Among the most remarkable remains are the great walls of Constantinople built originally by the Emperor Theodosius II between A.D. 412 422. We took a round-the-city bus ride, which went right along the length of the defences, some 4 miles or 6.5 km long, and from the top of the bus, I was able to take some remarkable photos.
Here we see the main wall and some of the 92 Towers. However in A.D. 447 there was a huge earthquake and many of the towers were thrown over. Even worse, Attila the Hun was threatening the city, and it is said that the citizens set to work and the defences were rebuilt in just two months the rival teams in the Hippodrome, the Blues and the Greens combining for this purpose. A second wall was built as an addition defence in front of the original wall, and here the foundations of the second wall can just be seen, though this modern road that runs alongside it has removed any further remains
The wall was pierced by 11 fortified gates one of which can be seen here. This stretch has been heavily restore and most of what you see is in fact modern.
The walls were hugely successful and withstood siege for over 1000 years: when Constantinople was captured by the Venetians in the Fourth Crusade, the attack came in from the sea, as they were unable to breach the walls. It was not until May 1453 that the Turks under Mehmet the Conqueror finally breached the walls, with the help of canons.
But what of the Turks?
The biggest Turkish monument is the Topkapi Palace from where the Ottoman Empire was ruled for four centuries. I must say, the Topkapi was a disapointment. certainly is as a Palace it is a mess, a jumble of buildings with little overall shape. It was not grand at all but instead it consisted of a series of courts with a jumble of buildings, the best of which were ‘kiosks’ .

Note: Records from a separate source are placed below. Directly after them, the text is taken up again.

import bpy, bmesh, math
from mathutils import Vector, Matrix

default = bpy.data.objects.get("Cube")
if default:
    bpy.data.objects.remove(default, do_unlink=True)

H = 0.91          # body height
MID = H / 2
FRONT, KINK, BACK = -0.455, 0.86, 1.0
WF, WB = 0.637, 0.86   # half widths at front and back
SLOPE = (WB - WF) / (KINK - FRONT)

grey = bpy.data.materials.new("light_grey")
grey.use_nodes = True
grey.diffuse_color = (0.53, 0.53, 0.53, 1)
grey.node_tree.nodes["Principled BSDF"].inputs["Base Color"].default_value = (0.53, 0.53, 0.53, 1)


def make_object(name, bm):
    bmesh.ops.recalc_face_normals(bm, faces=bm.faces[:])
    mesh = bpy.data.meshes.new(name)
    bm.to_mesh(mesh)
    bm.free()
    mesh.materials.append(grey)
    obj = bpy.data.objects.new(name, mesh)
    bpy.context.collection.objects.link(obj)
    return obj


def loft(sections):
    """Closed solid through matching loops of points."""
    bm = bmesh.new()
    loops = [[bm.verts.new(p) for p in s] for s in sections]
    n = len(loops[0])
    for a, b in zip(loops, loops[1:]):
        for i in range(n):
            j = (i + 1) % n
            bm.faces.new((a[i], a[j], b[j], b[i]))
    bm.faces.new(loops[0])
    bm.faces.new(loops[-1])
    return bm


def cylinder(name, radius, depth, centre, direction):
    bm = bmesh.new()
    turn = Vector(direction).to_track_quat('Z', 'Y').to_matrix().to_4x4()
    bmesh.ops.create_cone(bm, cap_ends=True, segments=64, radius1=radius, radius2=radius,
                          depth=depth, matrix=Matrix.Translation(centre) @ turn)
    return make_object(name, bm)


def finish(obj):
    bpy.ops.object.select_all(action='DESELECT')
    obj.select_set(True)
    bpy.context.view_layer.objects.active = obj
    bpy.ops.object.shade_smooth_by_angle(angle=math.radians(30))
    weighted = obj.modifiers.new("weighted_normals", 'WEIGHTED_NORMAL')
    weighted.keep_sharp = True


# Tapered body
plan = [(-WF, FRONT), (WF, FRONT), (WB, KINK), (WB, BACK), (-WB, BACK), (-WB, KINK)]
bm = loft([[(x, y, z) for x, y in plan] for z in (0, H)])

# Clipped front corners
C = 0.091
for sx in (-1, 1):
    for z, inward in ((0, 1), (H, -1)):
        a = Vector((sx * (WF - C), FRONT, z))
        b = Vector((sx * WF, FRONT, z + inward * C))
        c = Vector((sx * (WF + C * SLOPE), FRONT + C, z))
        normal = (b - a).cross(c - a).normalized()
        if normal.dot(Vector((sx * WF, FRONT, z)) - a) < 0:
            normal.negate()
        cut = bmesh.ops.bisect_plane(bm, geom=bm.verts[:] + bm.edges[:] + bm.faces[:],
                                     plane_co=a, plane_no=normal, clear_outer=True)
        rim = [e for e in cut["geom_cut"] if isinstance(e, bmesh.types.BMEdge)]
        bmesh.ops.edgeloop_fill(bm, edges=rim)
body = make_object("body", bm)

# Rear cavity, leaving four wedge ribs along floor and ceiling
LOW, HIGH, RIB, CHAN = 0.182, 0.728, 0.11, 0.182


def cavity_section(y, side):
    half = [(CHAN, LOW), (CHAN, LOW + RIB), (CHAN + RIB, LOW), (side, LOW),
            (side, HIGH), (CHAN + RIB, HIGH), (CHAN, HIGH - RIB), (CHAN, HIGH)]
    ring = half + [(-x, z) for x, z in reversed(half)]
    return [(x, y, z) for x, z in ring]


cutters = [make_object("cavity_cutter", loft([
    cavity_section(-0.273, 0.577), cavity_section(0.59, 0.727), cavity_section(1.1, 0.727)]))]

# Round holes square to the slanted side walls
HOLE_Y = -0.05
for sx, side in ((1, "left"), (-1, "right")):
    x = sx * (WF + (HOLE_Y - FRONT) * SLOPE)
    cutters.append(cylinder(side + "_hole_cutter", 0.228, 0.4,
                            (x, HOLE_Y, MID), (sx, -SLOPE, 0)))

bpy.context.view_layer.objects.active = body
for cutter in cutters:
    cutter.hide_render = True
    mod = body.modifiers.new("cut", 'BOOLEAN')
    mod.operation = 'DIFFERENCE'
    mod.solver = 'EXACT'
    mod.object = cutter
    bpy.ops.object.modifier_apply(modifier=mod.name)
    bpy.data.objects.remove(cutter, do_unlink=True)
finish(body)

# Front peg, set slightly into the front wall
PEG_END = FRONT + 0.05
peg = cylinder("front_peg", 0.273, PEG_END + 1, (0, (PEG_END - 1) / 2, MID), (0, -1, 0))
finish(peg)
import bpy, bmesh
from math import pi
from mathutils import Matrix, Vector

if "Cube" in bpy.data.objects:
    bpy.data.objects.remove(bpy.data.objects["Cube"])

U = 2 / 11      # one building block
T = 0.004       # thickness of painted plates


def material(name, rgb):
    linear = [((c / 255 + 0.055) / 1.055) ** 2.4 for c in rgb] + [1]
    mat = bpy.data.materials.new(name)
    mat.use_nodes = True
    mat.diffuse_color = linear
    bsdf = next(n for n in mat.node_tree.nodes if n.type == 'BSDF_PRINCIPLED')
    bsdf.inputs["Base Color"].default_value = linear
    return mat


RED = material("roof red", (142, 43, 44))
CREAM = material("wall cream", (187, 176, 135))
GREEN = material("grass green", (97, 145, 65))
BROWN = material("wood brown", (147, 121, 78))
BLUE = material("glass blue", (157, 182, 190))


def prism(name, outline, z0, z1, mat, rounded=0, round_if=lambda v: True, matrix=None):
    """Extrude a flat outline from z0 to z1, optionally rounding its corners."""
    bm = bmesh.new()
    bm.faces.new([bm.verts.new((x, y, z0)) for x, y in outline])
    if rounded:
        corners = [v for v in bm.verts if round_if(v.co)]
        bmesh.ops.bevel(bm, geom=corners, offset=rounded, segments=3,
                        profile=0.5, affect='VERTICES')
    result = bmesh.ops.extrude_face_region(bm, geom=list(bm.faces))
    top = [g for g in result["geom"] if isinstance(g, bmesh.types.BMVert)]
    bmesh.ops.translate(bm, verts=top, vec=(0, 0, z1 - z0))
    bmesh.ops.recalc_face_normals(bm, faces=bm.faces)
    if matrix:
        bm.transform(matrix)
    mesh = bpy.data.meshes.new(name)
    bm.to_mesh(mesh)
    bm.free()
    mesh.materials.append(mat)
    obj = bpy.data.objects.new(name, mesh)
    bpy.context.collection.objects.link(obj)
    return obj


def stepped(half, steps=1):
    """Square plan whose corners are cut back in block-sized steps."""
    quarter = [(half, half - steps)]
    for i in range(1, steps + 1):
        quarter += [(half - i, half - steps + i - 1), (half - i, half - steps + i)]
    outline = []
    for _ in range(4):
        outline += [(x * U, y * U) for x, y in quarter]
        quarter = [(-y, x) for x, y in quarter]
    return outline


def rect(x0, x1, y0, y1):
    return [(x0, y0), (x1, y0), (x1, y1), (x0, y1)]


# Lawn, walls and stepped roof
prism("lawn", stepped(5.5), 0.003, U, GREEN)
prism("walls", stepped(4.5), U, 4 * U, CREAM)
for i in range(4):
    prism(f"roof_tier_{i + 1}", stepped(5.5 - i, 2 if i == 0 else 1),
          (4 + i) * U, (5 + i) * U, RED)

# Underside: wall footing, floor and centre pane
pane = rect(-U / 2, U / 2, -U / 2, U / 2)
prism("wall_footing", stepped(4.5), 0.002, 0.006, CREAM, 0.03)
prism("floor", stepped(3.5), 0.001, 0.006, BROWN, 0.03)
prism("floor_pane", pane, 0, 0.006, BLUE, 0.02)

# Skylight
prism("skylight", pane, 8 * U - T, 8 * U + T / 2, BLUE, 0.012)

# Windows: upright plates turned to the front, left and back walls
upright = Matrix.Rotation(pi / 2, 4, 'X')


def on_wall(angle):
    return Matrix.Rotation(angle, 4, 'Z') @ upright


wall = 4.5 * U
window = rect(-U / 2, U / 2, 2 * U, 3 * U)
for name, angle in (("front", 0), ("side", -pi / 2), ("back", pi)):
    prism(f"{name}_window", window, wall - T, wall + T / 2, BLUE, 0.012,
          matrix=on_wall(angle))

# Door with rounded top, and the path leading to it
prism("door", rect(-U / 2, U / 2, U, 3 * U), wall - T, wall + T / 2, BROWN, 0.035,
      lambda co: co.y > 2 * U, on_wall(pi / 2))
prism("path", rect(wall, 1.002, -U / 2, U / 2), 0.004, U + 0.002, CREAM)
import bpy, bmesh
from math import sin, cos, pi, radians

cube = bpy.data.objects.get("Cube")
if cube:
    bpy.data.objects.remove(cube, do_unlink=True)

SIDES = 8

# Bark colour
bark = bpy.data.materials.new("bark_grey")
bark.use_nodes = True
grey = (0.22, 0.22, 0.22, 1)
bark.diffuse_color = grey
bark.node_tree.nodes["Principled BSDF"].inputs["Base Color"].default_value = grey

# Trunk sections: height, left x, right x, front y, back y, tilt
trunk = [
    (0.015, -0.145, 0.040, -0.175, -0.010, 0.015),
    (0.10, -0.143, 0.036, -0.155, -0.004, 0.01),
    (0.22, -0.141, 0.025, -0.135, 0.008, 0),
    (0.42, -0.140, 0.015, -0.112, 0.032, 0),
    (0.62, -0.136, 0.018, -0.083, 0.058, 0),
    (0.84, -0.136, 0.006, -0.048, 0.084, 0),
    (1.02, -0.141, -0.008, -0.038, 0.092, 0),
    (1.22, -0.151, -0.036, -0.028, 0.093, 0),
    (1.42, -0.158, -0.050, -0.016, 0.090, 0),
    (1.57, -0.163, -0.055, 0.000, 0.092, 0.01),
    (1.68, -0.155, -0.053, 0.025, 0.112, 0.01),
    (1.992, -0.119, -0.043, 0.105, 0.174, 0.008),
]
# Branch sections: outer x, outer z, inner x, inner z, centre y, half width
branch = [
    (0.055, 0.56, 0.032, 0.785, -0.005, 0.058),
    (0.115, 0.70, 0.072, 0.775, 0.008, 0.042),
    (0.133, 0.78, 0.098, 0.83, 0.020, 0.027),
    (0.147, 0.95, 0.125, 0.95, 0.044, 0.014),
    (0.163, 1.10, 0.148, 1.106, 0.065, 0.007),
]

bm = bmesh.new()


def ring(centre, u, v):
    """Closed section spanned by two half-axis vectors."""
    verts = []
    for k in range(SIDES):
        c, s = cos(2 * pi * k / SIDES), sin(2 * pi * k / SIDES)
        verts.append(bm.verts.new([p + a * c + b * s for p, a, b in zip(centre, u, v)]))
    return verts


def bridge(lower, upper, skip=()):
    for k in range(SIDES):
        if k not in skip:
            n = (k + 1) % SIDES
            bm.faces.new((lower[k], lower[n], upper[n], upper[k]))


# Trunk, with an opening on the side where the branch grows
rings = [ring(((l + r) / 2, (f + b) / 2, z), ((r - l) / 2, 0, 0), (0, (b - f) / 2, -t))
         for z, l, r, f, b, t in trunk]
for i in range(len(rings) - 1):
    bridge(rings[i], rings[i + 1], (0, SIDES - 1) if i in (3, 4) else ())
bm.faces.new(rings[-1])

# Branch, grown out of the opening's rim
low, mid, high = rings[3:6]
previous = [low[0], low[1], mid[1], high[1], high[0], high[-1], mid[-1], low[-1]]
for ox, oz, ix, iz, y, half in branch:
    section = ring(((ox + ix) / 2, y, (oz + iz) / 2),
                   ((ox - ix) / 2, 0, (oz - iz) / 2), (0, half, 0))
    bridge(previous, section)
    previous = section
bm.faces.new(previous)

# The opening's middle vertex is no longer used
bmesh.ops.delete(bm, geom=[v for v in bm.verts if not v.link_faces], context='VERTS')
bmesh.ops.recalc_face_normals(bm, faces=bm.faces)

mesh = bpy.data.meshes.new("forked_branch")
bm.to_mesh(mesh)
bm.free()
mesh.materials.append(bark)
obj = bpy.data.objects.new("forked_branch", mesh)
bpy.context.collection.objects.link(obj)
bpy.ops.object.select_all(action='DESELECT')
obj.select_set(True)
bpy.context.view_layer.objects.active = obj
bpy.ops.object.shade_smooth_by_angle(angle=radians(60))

The site was chosen by Meymet the Conqueror between 1459 and 1464. The old Byzantine palace, to the west of the peninsula, had become ruinous so he chose a new site on the east of peninsula on the highest point of the hill which in fact the site of the original city of Byzantium.
Here we see one of the finest pieces of architecture, the Gate of Salutation, or the Middle Gate, between the First and the Second Court. Only the Sultan was allowed to ride through it – everyone else had to dismount. This was the beginning of the Palace proper
The finest architecture is to be found in a series of pavilions. This is one of the most beautiful, the Baghdad pavilion, situated in the Fourth Court, the most intimate of the courts. It was built by the sultan Murad IV in 1638 to celebrate the conquest of Baghdad.
I think this is th e best of the interiors. This is the library of Ahmed III, built in 1790 in the 18th century at the height of the ‘Tulip period’ often considered to be the most elegant period when Ottoman art was already beginning to be influenced by Western ideals
So that concludes my account of a very enjoyable visit to Turkey. I have lots more photos, — which sometime I would like to show you.
But whereto now?
Would you like to go ‘home’?
Or how about a trip to India?
24th December 2012, revised and enlarged 13th April 2013